When we hear “Feds are raising the rates,” we wonder how much the cost of purchasing will increase. With that said, mortgage rates have come back down to where they were late last year. Why? The answer our Mortgage Advisors give their borrowers is simple: There isn’t just one interest rate that governs the entire economy.
The Federal Reserve sets an ultra-short-term rate called the federal funds rate, which determines how expensive it is for banks to lend money to each other on overnight transactions. This, in turn, helps determine how much interest you’ll be charged on, say, your credit cards.
Mortgage rates, on the other hand, are influenced by the yield 10-year U.S. Treasury notes which the Feds do not have direct control over. When investors buy long-term Treasury debt (a haven for global investors to park their cash), prices on 10- and 30-year Treasuries rise while their yields fall (bond prices and yields have an inverse relationship). And when long-dated Treasury yields fall, mortgage rates also tend to drop. Mortgage rates tell us about what’s going on in the bond market, and how investors feel about what’s going on in the economy.
After President Trump’s victory last fall, and Republicans controlling both chambers of Congress, the GOP agenda of lowering taxes, cutting regulations, and increasing infrastructure spending would boost economic growth, right? Most investors sold safe government bonds causing Treasury prices to fall and yields to rise, while they loaded up on stocks, which would stand to gain if economic activity took off.

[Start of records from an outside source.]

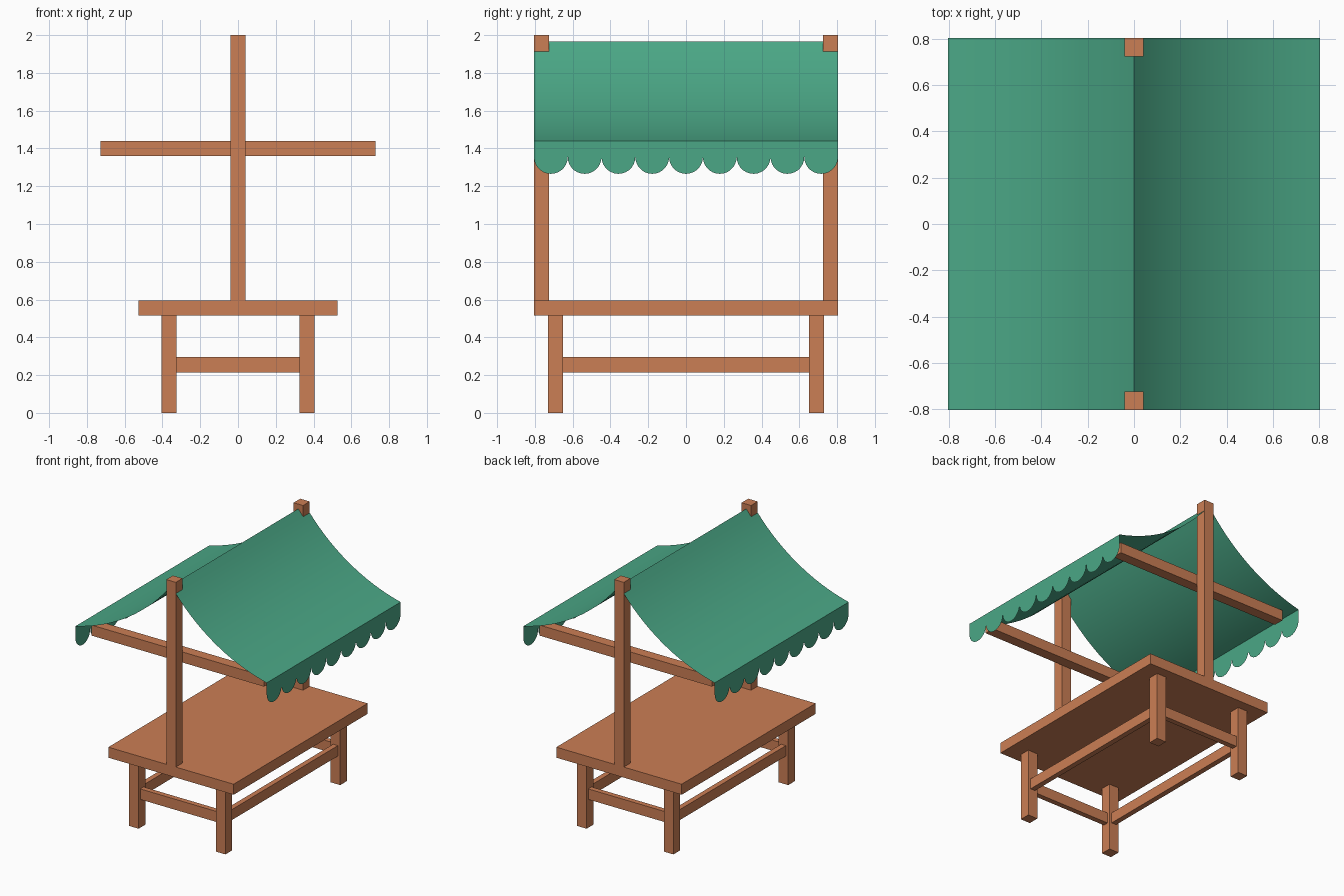
import bpy, bmesh
from math import sin, cos, pi, atan2, hypot, radians

if "Cube" in bpy.data.objects:
    bpy.data.objects.remove(bpy.data.objects["Cube"])


def material(name, rgb):
    m = bpy.data.materials.new(name)
    m.diffuse_color = (*rgb, 1)
    m.use_nodes = True
    m.node_tree.nodes["Principled BSDF"].inputs["Base Color"].default_value = m.diffuse_color
    return m


WOOD = material("wood", (0.60, 0.21, 0.09))
CLOTH = material("cloth", (0.07, 0.39, 0.24))


def add_object(name, bm, mat):
    mesh = bpy.data.meshes.new(name)
    bm.to_mesh(mesh)
    bm.free()
    mesh.materials.append(mat)
    ob = bpy.data.objects.new(name, mesh)
    bpy.context.collection.objects.link(ob)
    return ob


def box(name, centre, size):
    bm = bmesh.new()
    bmesh.ops.create_cube(bm, size=1)
    bmesh.ops.scale(bm, vec=size, verts=bm.verts)
    ob = add_object(name, bm, WOOD)
    ob.location = centre
    return ob


# Table top
box("table_top", (0, 0, 0.555), (1.054, 1.61, 0.08))

SIDES = (("front", -1), ("back", 1))
FLANKS = (("left", -1), ("right", 1))
for yname, sy in SIDES:
    # Legs
    for xname, sx in FLANKS:
        box(f"{yname}_{xname}_leg", (sx * 0.365, sy * 0.69, 0.2575), (0.08, 0.08, 0.515))
    # Short stretchers, canopy posts and cross bars
    box(f"{yname}_stretcher", (0, sy * 0.69, 0.255), (0.65, 0.04, 0.08))
    box(f"{yname}_post", (0, sy * 0.765, 1.2975), (0.08, 0.08, 1.405))
    box(f"{yname}_cross_bar", (0, sy * 0.685, 1.40), (1.454, 0.08, 0.08))
# Long stretchers
for xname, sx in FLANKS:
    box(f"{xname}_stretcher", (sx * 0.365, 0, 0.255), (0.04, 1.30, 0.08))

# Sagging canopy section: a circular arc from ridge to eave
HALF_Y, EAVE_X, EAVE_Z, RIDGE_Z = 0.805, 0.805, 1.44, 1.965
drop = RIDGE_Z - EAVE_Z
chord_angle, half = atan2(drop, EAVE_X), radians(20)
radius = hypot(EAVE_X, drop) / (2 * sin(half))
SEG = 16
a0 = chord_angle + half
cx, cz = radius * sin(a0), RIDGE_Z + radius * cos(a0)
arc = []
for i in range(SEG + 1):
    a = a0 - 2 * half * i / SEG
    arc.append((cx - radius * sin(a), cz - radius * cos(a)))

# Canopy sheet, both slopes sharing the ridge
bm = bmesh.new()
section = [(-x, z) for x, z in reversed(arc[1:])] + arc
rows = [[bm.verts.new((x, y, z)) for y in (-HALF_Y, HALF_Y)] for x, z in section]
for p, q in zip(rows, rows[1:]):
    bm.faces.new((p[0], q[0], q[1], p[1]))

# Scalloped valances hanging from both eaves
COUNT, STEPS = 9, 14
r = HALF_Y / COUNT
for sx in (-1, 1):
    for k in range(COUNT):
        yc = -HALF_Y + r * (2 * k + 1)
        pts = [(yc + r, EAVE_Z), (yc - r, EAVE_Z)]
        pts += [(yc - r * cos(pi * i / STEPS), 1.355 - r * sin(pi * i / STEPS))
                for i in range(STEPS + 1)]
        if sx < 0:
            pts.reverse()
        bm.faces.new([bm.verts.new((sx * EAVE_X, y, z)) for y, z in pts])
bmesh.ops.remove_doubles(bm, verts=bm.verts, dist=0.0005)
canopy = add_object("canopy", bm, CLOTH)
bpy.context.view_layer.objects.active = canopy
canopy.select_set(True)
bpy.ops.object.shade_smooth_by_angle(angle=radians(30))
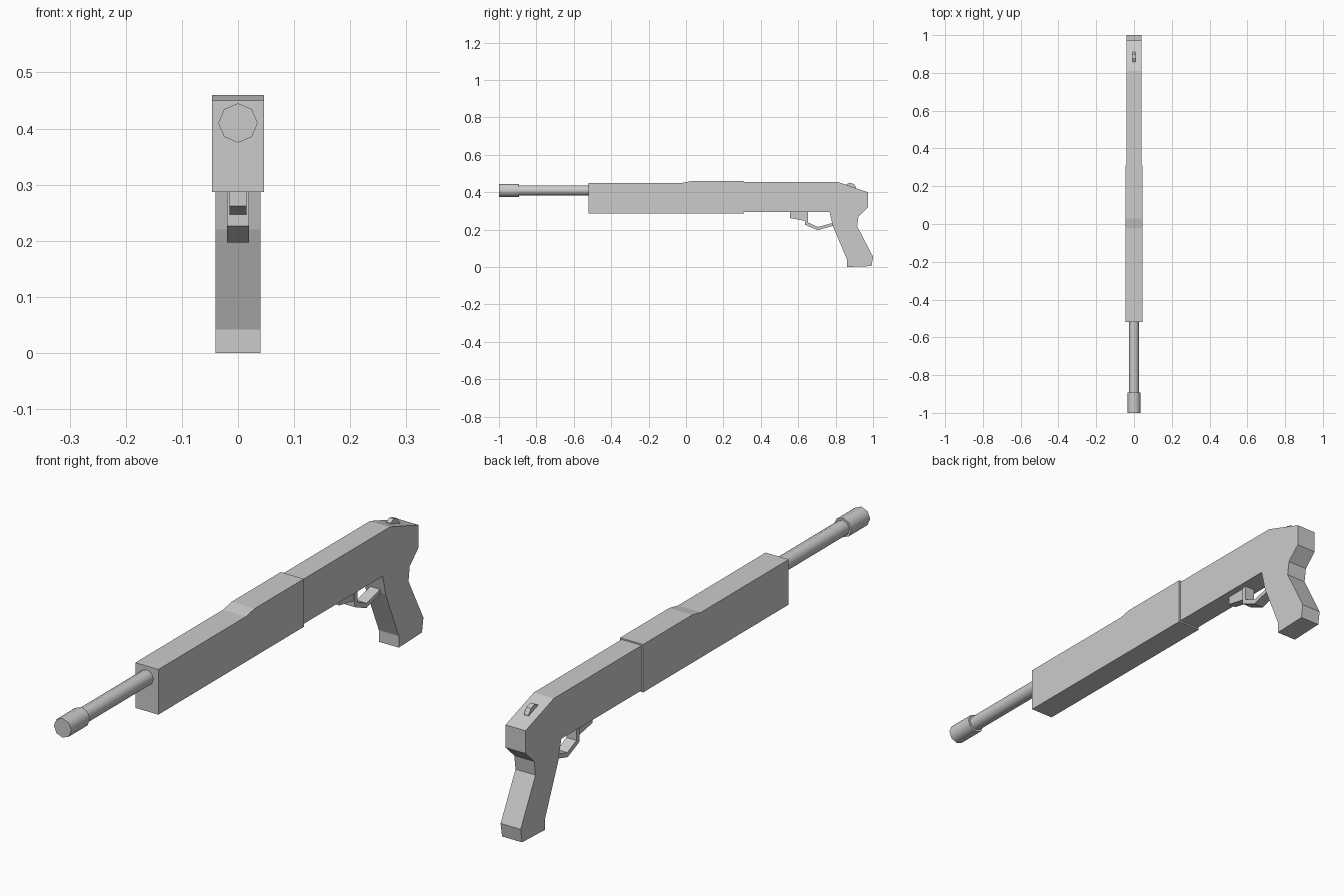
import bpy
import bmesh
import math

if "Cube" in bpy.data.objects:
    bpy.data.objects.remove(bpy.data.objects["Cube"])


def extrude_profile(name, profile, half_width):
    """Side profile of (y, z) points, extruded symmetrically across x."""
    bm = bmesh.new()
    face = bm.faces.new([bm.verts.new((-half_width, y, z)) for y, z in profile])
    out = bmesh.ops.extrude_face_region(bm, geom=[face])
    moved = [v for v in out["geom"] if isinstance(v, bmesh.types.BMVert)]
    bmesh.ops.translate(bm, verts=moved, vec=(2 * half_width, 0, 0))
    bmesh.ops.recalc_face_normals(bm, faces=bm.faces)
    mesh = bpy.data.meshes.new(name)
    bm.to_mesh(mesh)
    bm.free()
    obj = bpy.data.objects.new(name, mesh)
    bpy.context.collection.objects.link(obj)
    return obj


def tube(name, y0, y1, radius, z=0.41):
    """Eight-sided smooth cylinder along y."""
    bpy.ops.mesh.primitive_cylinder_add(
        vertices=8, radius=radius, depth=y1 - y0,
        location=(0, (y0 + y1) / 2, z), rotation=(math.pi / 2, 0, 0))
    obj = bpy.context.object
    obj.name = name
    bpy.ops.object.shade_smooth_by_angle(angle=math.radians(50))
    return obj


# Barrel and thicker muzzle
tube("barrel", -0.90, -0.50, 0.027)
tube("muzzle", -1.0, -0.893, 0.035)

# Wide front body with a small step up on top
extrude_profile("front_body", [
    (-0.52, 0.287), (0.31, 0.287), (0.31, 0.46), (0.03, 0.46),
    (-0.02, 0.45), (-0.52, 0.45)], 0.046)

# Rear body and angled grip in one outline
extrude_profile("rear_body_and_grip", [
    (0.305, 0.293), (0.768, 0.293), (0.785, 0.22), (0.86, 0.042),
    (0.86, 0.0), (0.992, 0.005), (1.0, 0.055), (0.915, 0.218),
    (0.922, 0.27), (0.972, 0.318), (0.972, 0.40), (0.81, 0.455),
    (0.305, 0.455)], 0.04)

# Block in front of the trigger guard
extrude_profile("guard_block", [
    (0.555, 0.295), (0.555, 0.262), (0.64, 0.246), (0.64, 0.295)], 0.015)

# Bent strip forming the trigger guard
extrude_profile("trigger_guard", [
    (0.637, 0.295), (0.637, 0.226), (0.703, 0.197), (0.79, 0.221),
    (0.785, 0.236), (0.705, 0.214), (0.653, 0.238), (0.653, 0.295)], 0.02)

# Small lug on the sloped rear top
extrude_profile("rear_lug", [
    (0.855, 0.43), (0.858, 0.442), (0.875, 0.451), (0.897, 0.444),
    (0.91, 0.425), (0.91, 0.41)], 0.009)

But political, personal, and geopolitical controversy have dominated the news, and politicians’ agendas. The Affordable Care Act repeal failure was a setback, and it is believed that the Administration will have trouble advancing economic goals. Uncertainty again rules the economy, and now we have the damage from the hurricane and tropical storm in Texas.
Uncertainty and slow growth are great news for bond prices. As a result, the yield on the 10-year Treasury has sunk from as high as 2.62% in March to a recent low of 2.13%. It is currently around 2.25%. That means your mortgage rates will stay near historical lows, a boon to first-time homebuyers (if they can find a house for sale in their price range) and homeowners looking to refinance.
While Opes Advisors, a division of Flagstar Bank, Member FDIC, uses all reasonable efforts to ensure that this information is current, accurate and complete on the date of publication, no representations or warranties are made (express or implied) as to the reliability, accuracy or completeness of such information. Opes Advisors, a division of Flagstar Bank, Member FDIC, therefore, cannot be held liable for any loss arising or indirectly from the use of, or any action taken in reliance on, any information appearing in this email.